Elementary school (paaralang elementarya in Filipino) is made up of 6 grades (some schools add an extra 7th grade). It is divided into primary level, the first 3 grades; and intermediate level, the second 3 or 4 grades. The school year, for all levels of education, starts in June and ends in March.
The core curriculum consists of the sciences, maths, English and Filipino languages as well as makabayan (social studies); physical education, music, and art are also included. It isn’t until the 3rd grade that science becomes an integral part of the curriculum. Religious and private schools offer a wider-range of subjects alongside the national curriculum followed in public schools.
In public schools the language of tuition varies between the subjects. The sciences and technology are taught in English and other subjects are taught in Filipino as decreed in the DECS Bilingual Policy. International schools generally use English as their base language but also commonly include lessons in Chinese and Spanish. Arabic is taught in Islamic schools.
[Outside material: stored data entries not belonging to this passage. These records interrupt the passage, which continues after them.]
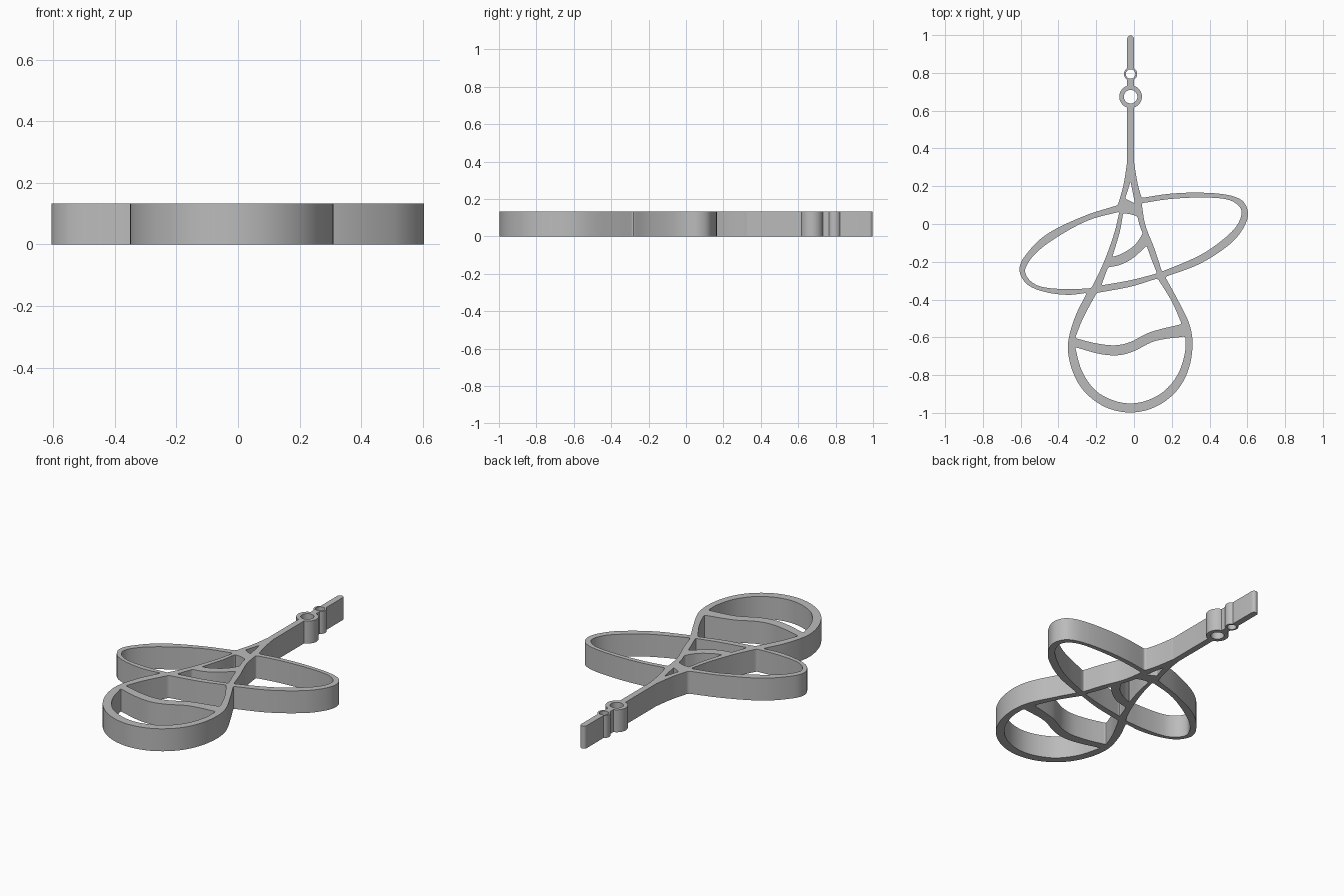
import bpy, math
from mathutils import Vector

if "Cube" in bpy.data.objects:
    bpy.data.objects.remove(bpy.data.objects["Cube"])

HEIGHT = 0.133
AXIS = -0.018      # x of the stem centre line
STEM_W = 0.018     # half width of the stem


def smooth(points, steps=6):
    """Centripetal-like smooth curve through the points, ends included."""
    p = [Vector(q) for q in points]
    if len(p) == 2:
        return p
    p = [2 * p[0] - p[1]] + p + [2 * p[-1] - p[-2]]
    out = []
    for a, b, c, d in zip(p, p[1:], p[2:], p[3:]):
        length = (c - b).length
        m0 = (c - a) / ((b - a).length + length) * length
        m1 = (d - b) / ((d - c).length + length) * length
        for i in range(steps):
            t = i / steps
            out.append(b * (2*t**3 - 3*t**2 + 1) + m0 * (t**3 - 2*t**2 + t)
                       + c * (3*t**2 - 2*t**3) + m1 * (t**3 - t**2))
    return out + [p[-2]]


def add_loop(curve, points):
    spline = curve.splines.new('POLY')
    spline.points.add(len(points) - 1)
    for sp, q in zip(spline.points, points):
        sp.co = (q[0], q[1], 0, 1)
    spline.use_cyclic_u = True


def outline(*pieces, r=0.012):
    """Closed loop of smooth pieces; each piece starts at a slightly rounded corner."""
    runs = [smooth(list(pc) + [pieces[(i + 1) % len(pieces)][0]]) for i, pc in enumerate(pieces)]
    out = []
    for i, run in enumerate(runs):
        corner, before, after = run[0], runs[i - 1][-2], run[1]
        a, b = [corner + (q - corner).normalized() * min(r, 0.8 * (q - corner).length)
                for q in (before, after)]
        for k in range(5):
            t = k / 4
            out.append(a * (1-t)**2 + corner * 2*t*(1-t) + b * t*t)
        out += run[1:-1]
    return out


def arc(cy, r, a0, a1, n=16):
    return [(AXIS + r * math.cos(a0 + (a1 - a0) * i / n), cy + r * math.sin(a0 + (a1 - a0) * i / n))
            for i in range(n + 1)]


curve = bpy.data.curves.new("pendant_profile", 'CURVE')
curve.dimensions = '2D'
curve.fill_mode = 'BOTH'
curve.extrude = HEIGHT / 2

# Stem with two rings and a rounded tip: right side, then mirrored
RINGS = [(0.674, 0.060, 0.036), (0.794, 0.035, 0.025)]
right = [(AXIS + STEM_W, 0.33)]
for cy, ro, ri in RINGS:
    a = math.acos(STEM_W / ro)
    right += arc(cy, ro, -a, a)
right += arc(0.98, STEM_W, 0, math.pi / 2, 6)
left = [(2 * AXIS - x, y) for x, y in reversed(right[:-1])]

# Outer silhouette: left oval, lower drop, right oval, joined by the stem
body = outline(
    [(-0.036, 0.33), (-0.055, 0.21)],
    [(-0.085, 0.10), (-0.27, 0.04), (-0.47, -0.06), (-0.585, -0.18), (-0.606, -0.25),
     (-0.565, -0.32), (-0.47, -0.36), (-0.35, -0.375)],
    [(-0.25, -0.365), (-0.315, -0.50), (-0.35, -0.645), (-0.325, -0.78), (-0.26, -0.89),
     (-0.15, -0.97), (-0.02, -0.998), (0.11, -0.97), (0.22, -0.89), (0.285, -0.78),
     (0.31, -0.645), (0.293, -0.53), (0.22, -0.38)],
    [(0.165, -0.28), (0.35, -0.21), (0.51, -0.105), (0.58, -0.02), (0.604, 0.055),
     (0.577, 0.12), (0.5, 0.153), (0.35, 0.166), (0.19, 0.16)],
    [(0.04, 0.138), (0.018, 0.22)],
    [(0.0, 0.33)])
body = [q for q in body if q.y < 0.325]
add_loop(curve, body + right + left)
for cy, ro, ri in RINGS:
    add_loop(curve, arc(cy, ri, 0, 2 * math.pi, 32)[:-1])

# Openings: small apex triangle
add_loop(curve, outline([(-0.018, 0.225)], [(-0.047, 0.135)], [(0.005, 0.108)], r=0.008))
# Pocket above the inner swoosh
add_loop(curve, outline(
    [(-0.058, 0.055), (-0.025, 0.053)], [(0.018, 0.04), (0.028, 0.0)],
    [(0.046, -0.052), (0.005, -0.11), (-0.06, -0.155)], [(-0.115, -0.175), (-0.075, -0.04)]))
# Left oval opening
add_loop(curve, outline(
    [(-0.077, 0.065), (-0.105, -0.05), (-0.163, -0.21)],
    [(-0.225, -0.34), (-0.35, -0.345), (-0.49, -0.332), (-0.555, -0.295), (-0.576, -0.24),
     (-0.52, -0.155), (-0.4, -0.065), (-0.24, 0.02)]))
# Right oval opening
add_loop(curve, outline(
    [(0.04, 0.11), (0.19, 0.132), (0.375, 0.14), (0.51, 0.125), (0.568, 0.075),
     (0.55, 0.0), (0.48, -0.075), (0.35, -0.165)],
    [(0.148, -0.252), (0.11, -0.135), (0.06, -0.005)]))
# Pocket below the inner swoosh
add_loop(curve, outline(
    [(-0.138, -0.23), (-0.07, -0.215), (-0.005, -0.18)], [(0.067, -0.115), (0.09, -0.18)],
    [(0.122, -0.262), (-0.02, -0.298)], [(-0.173, -0.325)]))
# Drop openings above and below the wave
add_loop(curve, outline(
    [(-0.198, -0.365), (-0.27, -0.5)],
    [(-0.312, -0.604), (-0.2, -0.632), (-0.1, -0.642), (-0.02, -0.625), (0.085, -0.573)],
    [(0.253, -0.53), (0.2, -0.41)], [(0.125, -0.288), (-0.02, -0.332)]))
add_loop(curve, outline(
    [(-0.312, -0.652), (-0.18, -0.688), (-0.085, -0.695), (-0.005, -0.675), (0.11, -0.62)],
    [(0.272, -0.595), (0.27, -0.68), (0.235, -0.79), (0.165, -0.88), (0.075, -0.932),
     (-0.02, -0.95), (-0.115, -0.932), (-0.205, -0.88), (-0.275, -0.78)]))

# Turn the profile into a solid mesh
pendant = bpy.data.objects.new("looped_pendant", curve)
bpy.context.collection.objects.link(pendant)
pendant.location.z = HEIGHT / 2
grey = bpy.data.materials.new("plain grey")
grey.diffuse_color = (0.5, 0.5, 0.5, 1)
grey.use_nodes = True
grey.node_tree.nodes["Principled BSDF"].inputs["Base Color"].default_value = grey.diffuse_color
curve.materials.append(grey)
bpy.context.view_layer.objects.active = pendant
pendant.select_set(True)
bpy.ops.object.convert(target='MESH')
bpy.ops.object.mode_set(mode='EDIT')
bpy.ops.mesh.select_all(action='SELECT')
bpy.ops.mesh.remove_doubles(threshold=0.0002)
bpy.ops.mesh.normals_make_consistent(inside=False)
bpy.ops.object.mode_set(mode='OBJECT')
bpy.ops.object.shade_smooth_by_angle(angle=math.radians(30))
Students sit a common exam called the National Achievement Test (NAT) at the end of their 6th grade. This is a measure of a school’s competency and not the student's ability. Currently no exam is needed to gain entrance to a public secondary school; most international or private schools do conduct admissions exams.
Secondary school, more commonly known as high school (paaralang sekundarya in Filipino) hasn’t changed much since the Philippines gained independence from the USA in 1947. This means it is based on the American high school system as it was in the early half of last century.
High school is made up of 4 grades, with each grade being slightly themed and following a set curriculum as specified by the Department of Education for both public and private schools. As well as the core subjects of maths, sciences, Filipino, English, history and geography there are minor subjects such as art, music, health, home economics and physical education. Specialist schools may offer other languages and subjects like computer programing as electives.
In their second year of high school students sit another version of the NAT. When they leave high school they can take the College Entrance Exam (CEE) which most universities, public and private, administer. Vocational colleges don’t tend to require an entrance exam, only a record of school studies and the enrollment fee.